We are now monitoring around 122 hosts. Only 20 are actually Unix-based hosts that run Big Brother's bb program internally. Some 28 are Novell servers, 39 are routers, and the rest are a mixture of Macintosh, OS/2, Windows 3.1x, Windows'95, and Windows NT machines running one or more types of servers (34 ftp or 26 http). We also find it useful to monitor our 31 popmail post offices and 43 mail hosts and gateways. We are checking connectivity on three DNS servers as well, as they are mission critical.
Big Brother (or, as I now affectionately refer to it, "Big Bother") is now alerting us to outages five or more times daily. Typically, the system administrator receives a page. BB's display is checked and the info file is used to traceroute and ping the offending machine to validate the outage. Many connection outages involve routers, DSU/CSUs and multiplexors as well as the actual host. BB's display allows us to quickly see a pattern that aids in diagnosis. The ability to dynamically traceroute and ping the host from the html info page also helps to rapidly determine the actual point of failure. If the administrator paged cannot correct the problem, he relays it to the responsible person or agency.
Before we installed Big Brother, we were frequently notified of these failures by frustrated users telephoning us. Now, we are often aware of what has failed before they call us. The users are also becoming aware that they may monitor the network through the WWW interface. In many instances, we are able to actually correct the problem before it perturbs our users.
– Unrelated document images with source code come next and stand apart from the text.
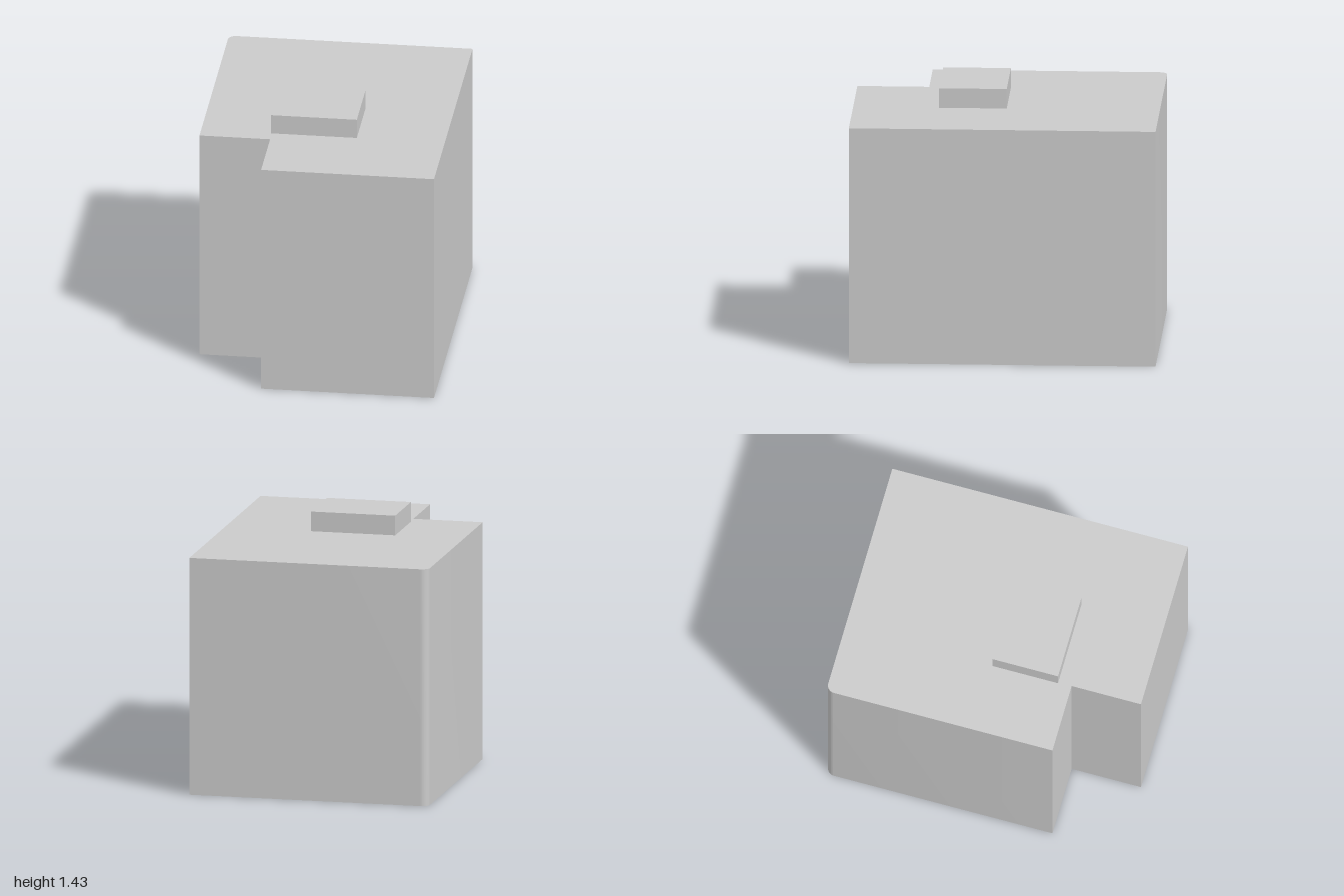
import * as THREE from 'three';
import { toCreasedNormals } from 'three/addons/utils/BufferGeometryUtils.js';

const BODY_HEIGHT = 1.325;
const PAD_HEIGHT = 0.11;
const CORNER_RADIUS = 0.045;

export function createModel() {
  const model = new THREE.Group();
  const material = new THREE.MeshStandardMaterial({ color: 0xcccccc });

  // The whole building is turned 18 degrees on its plot
  const building = new THREE.Group();
  building.name = 'building';
  building.rotation.y = -THREE.MathUtils.degToRad(18);
  model.add(building);

  // Footprint (x, -z): notched front corner, one rounded back corner
  const left = -0.735, right = 0.609, back = 0.828, front = -0.853;
  const notchX = -0.345, notchY = -0.459, r = CORNER_RADIUS;
  const footprint = new THREE.Shape();
  footprint.moveTo(right, front);
  footprint.lineTo(right, back);
  footprint.lineTo(left + r, back);
  footprint.absarc(left + r, back - r, r, Math.PI / 2, Math.PI, false);
  footprint.lineTo(left, notchY);
  footprint.lineTo(notchX, notchY);
  footprint.lineTo(notchX, front);
  footprint.closePath();

  const bodyGeometry = new THREE.ExtrudeGeometry(footprint, {
    depth: BODY_HEIGHT, bevelEnabled: false, curveSegments: 8,
  });
  bodyGeometry.rotateX(-Math.PI / 2);
  const body = new THREE.Mesh(toCreasedNormals(bodyGeometry, 0.5), material);
  body.name = 'buildingBody';
  building.add(body);

  // Low rooftop block
  const roofBlock = new THREE.Mesh(new THREE.BoxGeometry(0.473, PAD_HEIGHT, 0.371), material);
  roofBlock.name = 'roofBlock';
  roofBlock.position.set(-0.113, BODY_HEIGHT + PAD_HEIGHT / 2, 0.197);
  building.add(roofBlock);

  return model;
}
It is difficult to accurately measure the time saved, but we estimate that Big Brother has had a net positive effect.
We have a machine in a publicly visible area displaying the brief view of Big Brother. The green, yellow, red and blue screen splashes are clearly visible far down the hall. This helps our network team to be more aware of problems as they occur. The accessibility of the WWW page has made Big Brother useful even to people at the far ends of our network. So far, we are not inclined to shut Big Brother down. It has become a helpful member of our network team.
Maybe now I'll have time to be bored. . .